These are not easy times for the car industry, despite the fact that many manufacturers are making record profits. When microchips are not lacking, cables are scarce, raw material prices rise, or energy becomes more expensive. Sometimes, even, the situation can reach the absurd of not having seats for your vehicles, as it happens to Rivian.
Beginnings are never easy, but Rivian’s are proving to be especially difficult. The American startup has started manufacturing and selling cars at a time when all the winds seem to be blowing against it. As if the rising cost of batteries or the drastic drop in its shares on the stock market were not enough, now the company has filed a lawsuit against the supplier of the seats of its electric van, the Rivian RDV.
According to The Wall Street JournalRivian has filed a lawsuit against the company Commercial Vehicle Group alleging that the latter has breached the contract between the two companies by make products significantly more expensive -in this case, the seats in the van- compared to what they had agreed upon when signing the contract.
The vendor version is different. According to Commercial Vehicle Group, it increased its selling prices because Rivian changed the design of the seats after signing the contract. If this version is true, there would be a logical justification for raising the initially agreed prices. In addition, according to the supplier, there was no clause that obliged him to deliver the new seats at the same price.
Rivian has reportedly confirmed to the press that the seat supplier has continued to deliver the products, implying that Rivian has paid the manufacturer’s asking price for the seats. That Rivian has filed a lawsuit means, on the one hand, that an attempt at an amicable agreement to reduce the price did not come to fruition; and that the company does not have a plan B to get those seats, it does not have another provider. Rivian appears to have a single supplier for its van seats, a strategy that is costing it. A perhaps unusual error in the automotive industry, where vehicle manufacturers often have more than one supplier for certain components.

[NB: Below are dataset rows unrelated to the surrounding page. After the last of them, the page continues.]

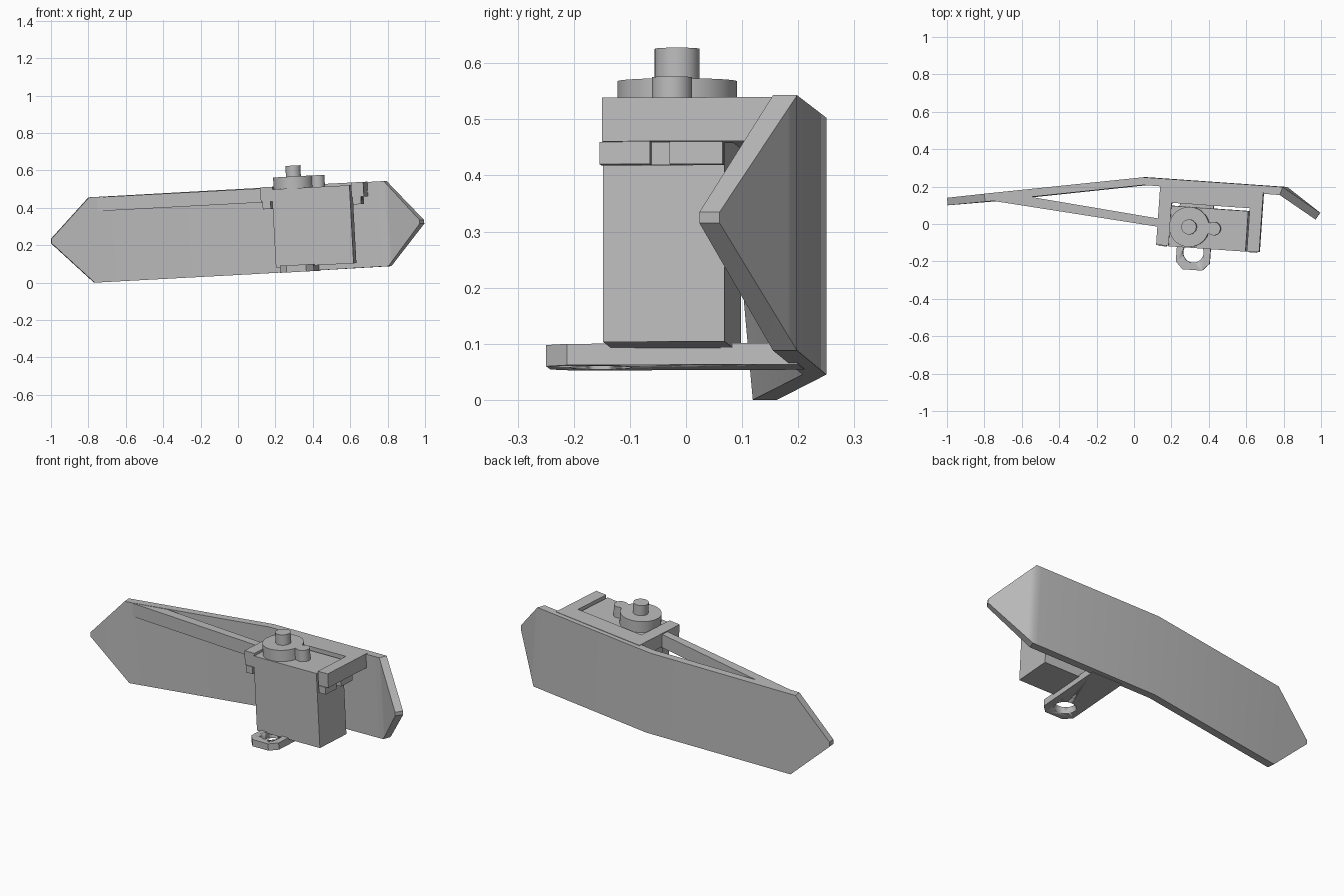
import bpy, bmesh, math
from mathutils import Matrix, Vector

cube = bpy.data.objects.get("Cube")
if cube:
    bpy.data.objects.remove(cube, do_unlink=True)

grey = bpy.data.materials.new("plain_grey")
grey.use_nodes = True
colour = (0.5, 0.5, 0.5, 1)
grey.diffuse_color = colour
grey.node_tree.nodes["Principled BSDF"].inputs["Base Color"].default_value = colour

# Tilted frame shared by the motor and its bracket
pivot = Vector((0.4, 0, 0.3))
FRAME = (Matrix.Translation(pivot) @ Matrix.Rotation(math.radians(-3.06), 4, 'Y')
         @ Matrix.Rotation(math.radians(-4), 4, 'Z') @ Matrix.Translation(-pivot))
# Shear that follows the sloping top edge of the blade
SLOPE = Matrix.Identity(4)
SLOPE[2][0] = 0.0535


def finish(bm, name, angle=35):
    bmesh.ops.recalc_face_normals(bm, faces=bm.faces)
    mesh = bpy.data.meshes.new(name)
    bm.to_mesh(mesh)
    bm.free()
    mesh.materials.append(grey)
    ob = bpy.data.objects.new(name, mesh)
    bpy.context.collection.objects.link(ob)
    bpy.ops.object.select_all(action='DESELECT')
    ob.select_set(True)
    bpy.context.view_layer.objects.active = ob
    bpy.ops.object.shade_smooth_by_angle(angle=math.radians(angle))
    return ob


def prism(name, outline, z0, z1, matrix=FRAME):
    bm = bmesh.new()
    face = bm.faces.new([bm.verts.new((x, y, z0)) for x, y in outline])
    ext = bmesh.ops.extrude_face_region(bm, geom=[face])["geom"]
    top = [v for v in ext if isinstance(v, bmesh.types.BMVert)]
    bmesh.ops.translate(bm, verts=top, vec=(0, 0, z1 - z0))
    bm.transform(matrix)
    return finish(bm, name)


def box(name, x0, x1, y0, y1, z0, z1):
    return prism(name, [(x0, y0), (x1, y0), (x1, y1), (x0, y1)], z0, z1)


def cylinder(name, x, y, r, z0, z1, sides=40):
    ring = [(x + r * math.cos(a), y + r * math.sin(a))
            for a in (2 * math.pi * i / sides for i in range(sides))]
    return prism(name, ring, z0, z1)


# Bent blade: each station holds back top, back bottom, front top, front bottom
def station(xt, zt, xb, zb, yb, dx, yf):
    return [Vector(p) for p in ((xt, yb, zt), (xb, yb, zb),
                                (xt + dx, yf, zt), (xb + dx, yf, zb))]


def mix(a, b, t):
    return [p.lerp(q, t) for p, q in zip(a, b)]


left_tip = station(-1, 0.235, -1, 0.21, 0.14, 0.004, 0.1)
left_bend = station(-0.8, 0.456, -0.77, 0, 0.162, 0.004, 0.119)
middle = station(0.05, 0.503, 0.075, 0.045, 0.25, 0, 0.208)
right_bend = station(0.795, 0.543, 0.82, 0.088, 0.198, -0.016, 0.155)
right_tip = station(0.995, 0.335, 0.996, 0.315, 0.06, -0.025, 0.024)
stations = [left_tip, left_bend, middle, mix(middle, right_bend, 0.96),
            right_bend, mix(right_bend, right_tip, 0.12), right_tip]
bm = bmesh.new()
rows = [[bm.verts.new(p) for p in s] for s in stations]
for a, b in zip(rows, rows[1:]):
    for i, j in ((0, 1), (1, 3), (3, 2), (2, 0)):
        bm.faces.new((a[i], a[j], b[j], b[i]))
for end in (rows[0], rows[-1]):
    bm.faces.new((end[0], end[1], end[3], end[2]))
finish(bm, "bent_blade")

# Diagonal brace from the blade to the bracket
prism("diagonal_brace", [(0.15, -0.018), (-0.75, 0.123), (-0.75, 0.145),
                         (-0.57, 0.148), (0.15, 0.026)], 0.422, 0.497, SLOPE)

# U-shaped bracket around the motor
prism("motor_bracket", [(0.138, -0.13), (0.205, -0.13), (0.205, 0.1), (0.625, 0.1),
                        (0.625, -0.13), (0.691, -0.13), (0.691, 0.2), (0.138, 0.2)],
      0.446, 0.524)

# Motor case with slotted mounting ears
box("motor_case", 0.2, 0.617, -0.133, 0.084, 0.092, 0.51)
for name, inner, outer in (("right_ear", 0.19, 0.147), ("left_ear", 0.63, 0.675)):
    slot = inner + (outer - inner) * 0.25
    prism(name, [(inner, -0.135), (outer, -0.135), (outer, -0.045), (slot, -0.045),
                 (slot, -0.01), (outer, -0.01), (outer, 0.084), (inner, 0.084)],
          0.406, 0.446)

# Gear housing and output shaft
cylinder("gear_housing", 0.31, -0.022, 0.107, 0.5, 0.573)
cylinder("idler_housing", 0.442, -0.022, 0.036, 0.5, 0.573)
box("housing_web", 0.31, 0.442, -0.052, 0.008, 0.5, 0.572)
cylinder("output_shaft", 0.312, -0.022, 0.04, 0.56, 0.631)

# Lower tongue with a pivot hole
tongue = prism("lower_tongue", [(0.227, 0.2), (0.227, -0.212), (0.265, -0.252),
                                (0.37, -0.252), (0.408, -0.212), (0.408, 0.2)],
               0.062, 0.1)
cutter = cylinder("hole_cutter", 0.317, -0.158, 0.055, 0.02, 0.15)
cutter.hide_render = True
cut = tongue.modifiers.new("pivot_hole", 'BOOLEAN')
cut.operation = 'DIFFERENCE'
cut.solver = 'EXACT'
cut.object = cutter
bpy.ops.object.select_all(action='DESELECT')
bpy.context.view_layer.objects.active = tongue
tongue.select_set(True)
bpy.ops.object.modifier_apply(modifier=cut.name)
bpy.data.objects.remove(cutter, do_unlink=True)
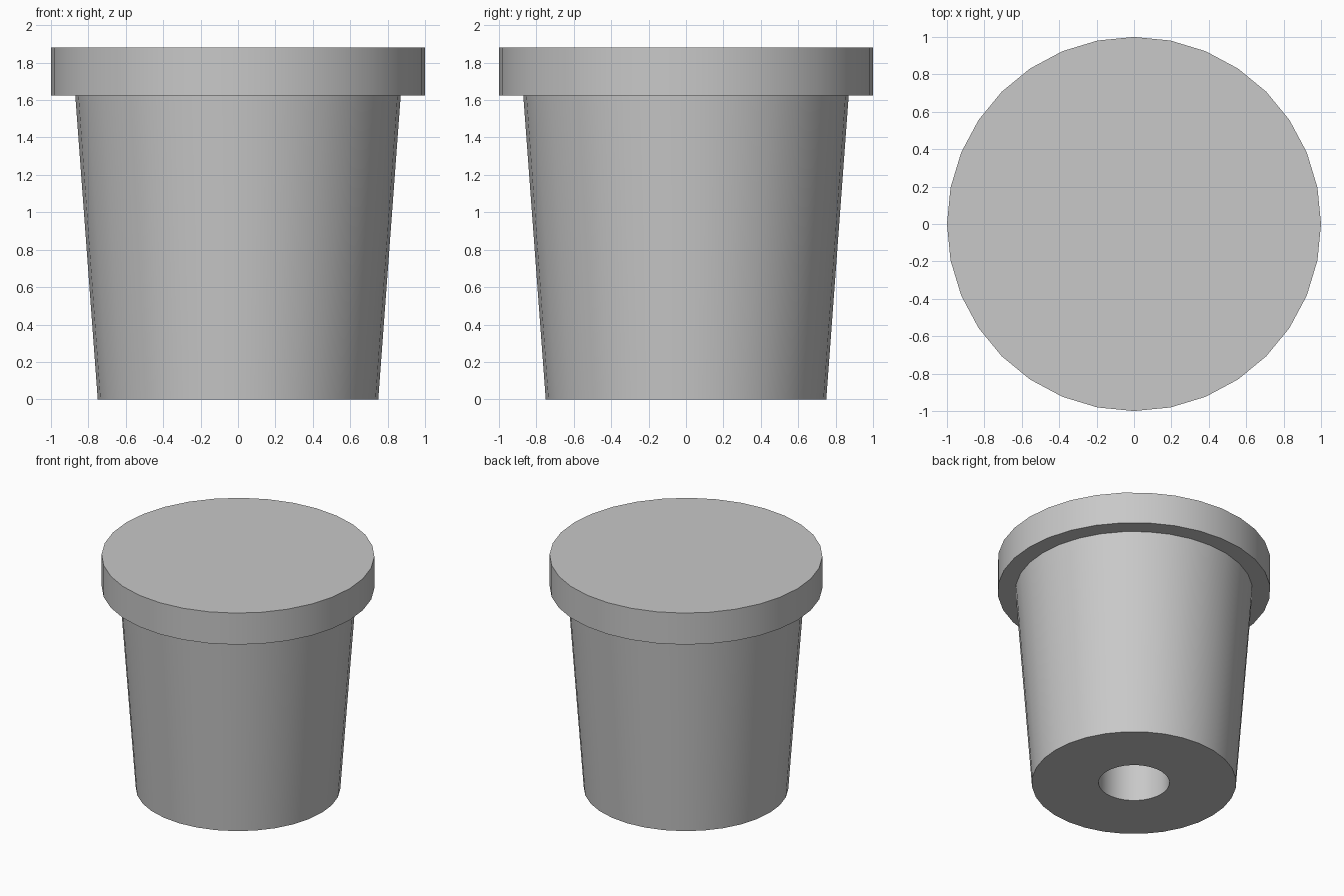
import bpy, bmesh, math

if "Cube" in bpy.data.objects:
    bpy.data.objects.remove(bpy.data.objects["Cube"])

SIDES = 32

grey = bpy.data.materials.new("plain_grey")
grey.diffuse_color = (0.58, 0.58, 0.58, 1)
grey.use_nodes = True
grey.node_tree.nodes["Principled BSDF"].inputs["Base Color"].default_value = grey.diffuse_color


def lathe(name, profile):
    """Revolve (radius, height) points; points on the axis become flat caps."""
    bm = bmesh.new()
    rings = []
    for r, z in profile:
        rings.append([bm.verts.new((r * math.cos(2 * math.pi * i / SIDES),
                                    r * math.sin(2 * math.pi * i / SIDES), z))
                      for i in range(SIDES)])
    for a, b in zip(rings, rings[1:]):
        for i in range(SIDES):
            j = (i + 1) % SIDES
            bm.faces.new((a[i], a[j], b[j], b[i]))
    bm.faces.new(rings[0])
    bm.faces.new(rings[-1])
    bmesh.ops.recalc_face_normals(bm, faces=bm.faces)
    mesh = bpy.data.meshes.new(name)
    bm.to_mesh(mesh)
    bm.free()
    mesh.materials.append(grey)
    obj = bpy.data.objects.new(name, mesh)
    bpy.context.collection.objects.link(obj)
    bpy.ops.object.select_all(action='DESELECT')
    obj.select_set(True)
    bpy.context.view_layer.objects.active = obj
    bpy.ops.object.shade_smooth_by_angle(angle=math.radians(30))
    return obj


# Tapered body with a blind hole in the base, stepping out to the wide flat rim
lathe("stopper", [
    (0.26, 1.625),                    # end of the hole
    (0.26, 0.0),                      # mouth of the hole
    (0.75, 0.0), (0.87, 1.625),       # tapered side
    (1.0, 1.625), (1.0, 1.88),        # rim
])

For now, Amazon delivery vans continue to receive their seats, but the situation is uncertain at best. What is clear is that it could trigger a delay in deliveries of the van, of which Amazon bought 100,000 units. At the end of this year, LFP batteries will begin to be mounted in these vans, cheaper and without the need to use cobalt, and that later -at the end of 2023- they will also reach the access versions of the Rivian R1T and R1S.